"It's frustrating the community that needs the most services of any community in Western New York is going to be going without a Crime Victims Assistance Program," he said. "There's no appeal process in place. At this point, they're just telling us, 'You're out of luck. Sorry.'"

Mitchell said he reached out to local lawmakers for help and looked for other sources of funding, but was unsuccessful.

"People over here on the East Side of Buffalo have troubles getting around," he said. "Believe it or not, the majority of them ride bikes, they walk, they take buses. They don't own vehicles, so it's very difficult fo rthem to get around. We even provide bus tokens when they're going to court, travel to the DA's Office, travel to the hospitals or doctors."

Mitchell believes there will be less cases prosecuted because of the unavailability of victims. Kava provided a list of local programs funded from the 2019-2020 state budget. Those programs are below, with new programs in bold:

Erie County

  • BestSelf Behavioral Health: $1,575,083.27
  • Center for Elder Law and Justice: $819,002.73
  • Child and Family Services of Erie County: $917,807.90 (two grants, including one new program)
  • Community Services for Every1: $169,610.25
  • Erie County District Attorney’s Office: $1,601,186.10
  • Erie County Medical Center: $1,237,576.00
  • Erie County Probation Department: $378,339.31
  • Family Justice Center of Erie County: $262,578.06
  • International Institute of Buffalo: $1,167,277.57
  • It Happened to Alexa Foundation: $277,408.27
  • Neighborhood Legal Services: $952,326.60
  • Northwest Buffalo Community Center: $601,524.18
  • Suicide Prevention & Crisis Services: $389,591.88

Niagara County

  • Niagara Falls Memorial Medical Center: $991,265.52
  • Niagara County Sheriff's Office: $793,571.71
  • YWCA of the Niagara Frontier, two grants totaling $503,308.31

Chautauqua County

  • Chautauqua County District Attorney's Office: $583,114.44
  • Chautauqua County Child Advocacy Center: $1,010,995.13
  • The Salvation Army: $997,636.56 (two grants, including one new program)

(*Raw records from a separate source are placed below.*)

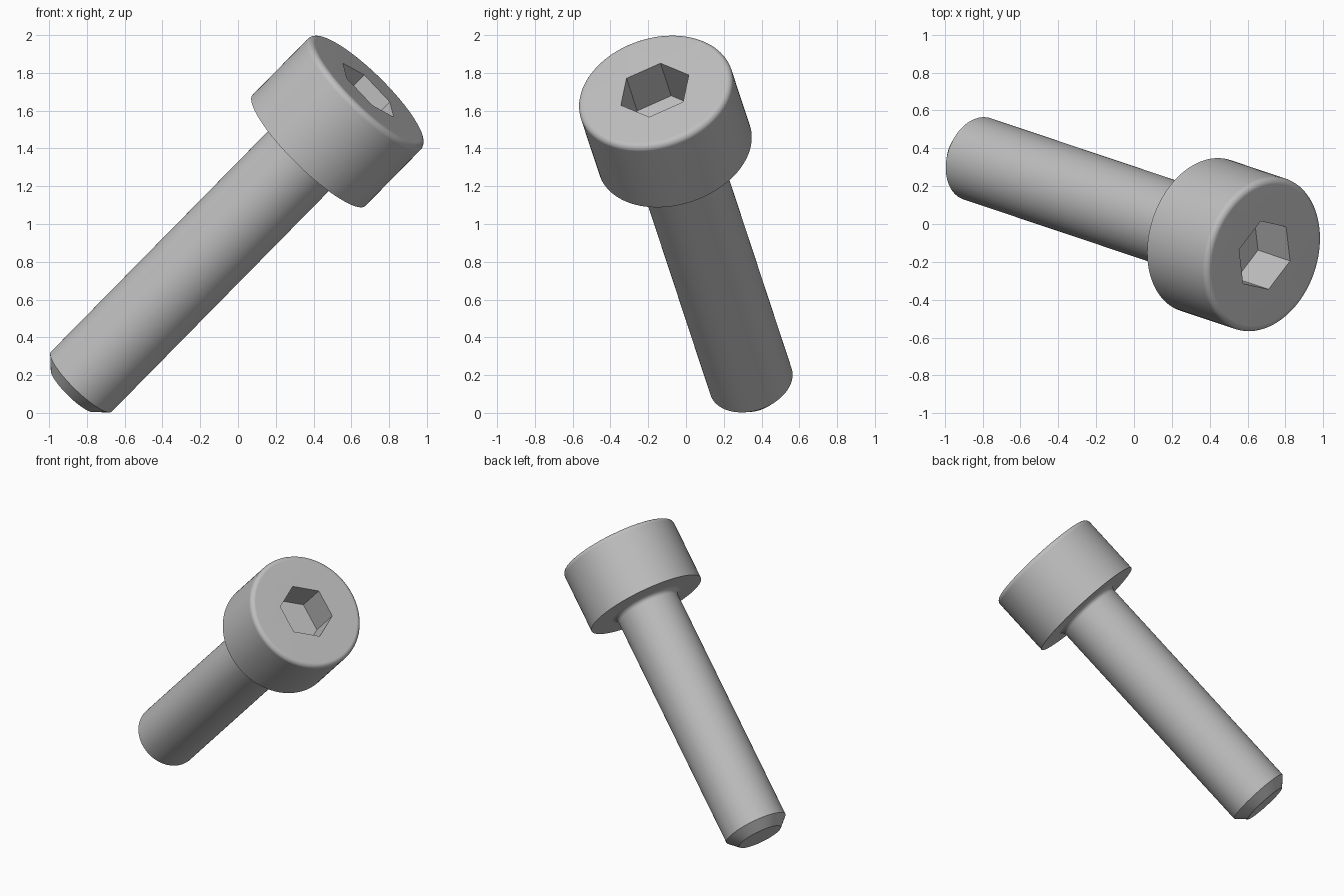
import bpy
import bmesh
from math import sin, cos, pi, radians
from mathutils import Vector, Matrix

if "Cube" in bpy.data.objects:
    bpy.data.objects.remove(bpy.data.objects["Cube"], do_unlink=True)

# Dimensions along the screw's own axis, measured from the tip
SHANK_R, HEAD_R = 0.226, 0.419
LENGTH, HEAD_H = 2.292, 0.46
CHAMFER, NECK, RIM = 0.067, 0.035, 0.033
HEX_R, HEX_DEPTH = 0.198, 0.248
SEGMENTS = 96
UNDER = LENGTH - HEAD_H


def arc(cx, cz, radius, start, end, steps=6):
    """Points of a circular arc, angles in degrees."""
    angles = [radians(start + (end - start) * i / steps) for i in range(steps + 1)]
    return [(cx + radius * cos(a), cz + radius * sin(a)) for a in angles]


# Turned outline: chamfered tip, shank, neck fillet, head, rounded rim
profile = [(0, 0), (SHANK_R - CHAMFER, 0), (SHANK_R, CHAMFER)]
profile += arc(SHANK_R + NECK, UNDER - NECK, NECK, 180, 90)
profile += [(HEAD_R, UNDER)]
profile += arc(HEAD_R - RIM, LENGTH - RIM, RIM, 0, 90)

bm = bmesh.new()
verts = [bm.verts.new((r, 0, z)) for r, z in profile]
edges = [bm.edges.new(pair) for pair in zip(verts, verts[1:])]
bmesh.ops.spin(bm, geom=verts + edges, cent=(0, 0, 0), axis=(0, 0, 1),
               angle=2 * pi, steps=SEGMENTS)
bmesh.ops.remove_doubles(bm, verts=bm.verts[:], dist=0.0001)

# Flat top of the head around a hexagonal opening
rim_edges = [e for e in bm.edges if e.is_boundary]
corners = [bm.verts.new((HEX_R * cos(i * pi / 3), HEX_R * sin(i * pi / 3), LENGTH))
           for i in range(6)]
hex_edges = [bm.edges.new((corners[i], corners[(i + 1) % 6])) for i in range(6)]
bmesh.ops.triangle_fill(bm, use_beauty=True, edges=rim_edges + hex_edges,
                        normal=(0, 0, 1))

# Socket walls and floor
walls = bmesh.ops.extrude_edge_only(bm, edges=hex_edges)["geom"]
floor = [g for g in walls if isinstance(g, bmesh.types.BMVert)]
bmesh.ops.translate(bm, verts=floor, vec=(0, 0, -HEX_DEPTH))
bmesh.ops.contextual_create(bm, geom=[g for g in walls if isinstance(g, bmesh.types.BMEdge)
                                      and all(v in floor for v in g.verts)])
bmesh.ops.recalc_face_normals(bm, faces=bm.faces[:])

# Smooth shading with crisp machined edges
for f in bm.faces:
    f.smooth = True
for e in bm.edges:
    e.smooth = e.calc_face_angle(0) < radians(30)

mesh = bpy.data.meshes.new("socket_head_screw")
bm.to_mesh(mesh)
bm.free()
screw = bpy.data.objects.new("socket_head_screw", mesh)
bpy.context.collection.objects.link(screw)
normals = screw.modifiers.new("even_normals", "WEIGHTED_NORMAL")
normals.keep_sharp = True

# Plain steel
steel = bpy.data.materials.new("grey_steel")
steel.use_nodes = True
colour = (0.52, 0.52, 0.52, 1)
steel.diffuse_color = colour
steel.node_tree.nodes["Principled BSDF"].inputs["Base Color"].default_value = colour
mesh.materials.append(steel)

# Lean the screw, with one socket corner pointing along hex_dir
axis = Vector((0.683, -0.229, 0.694)).normalized()
hex_dir = Vector((-0.135, 0.03, 0.143))
hex_dir = (hex_dir - axis * hex_dir.dot(axis)).normalized()
side = axis.cross(hex_dir)
turn = Matrix((hex_dir, side, axis)).transposed().to_4x4()
face_centre = Vector((0.69, -0.165, 1.709))
screw.matrix_world = Matrix.Translation(face_centre - axis * LENGTH) @ turn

Cattaraugus County

  • Parent Education Program: $2,313,783.25
  • Cattaraugus Community Action: $1,754,595.38 (Allegany County)

There is a lot to read through and understand, but crime victims also can submit an application for financial assistance online through the OVS website. The website is also where to find an assistance program, or call the Albany office at 1-800-247-8035. Mitchell said OVS will direct callers to a program in the area where they reside.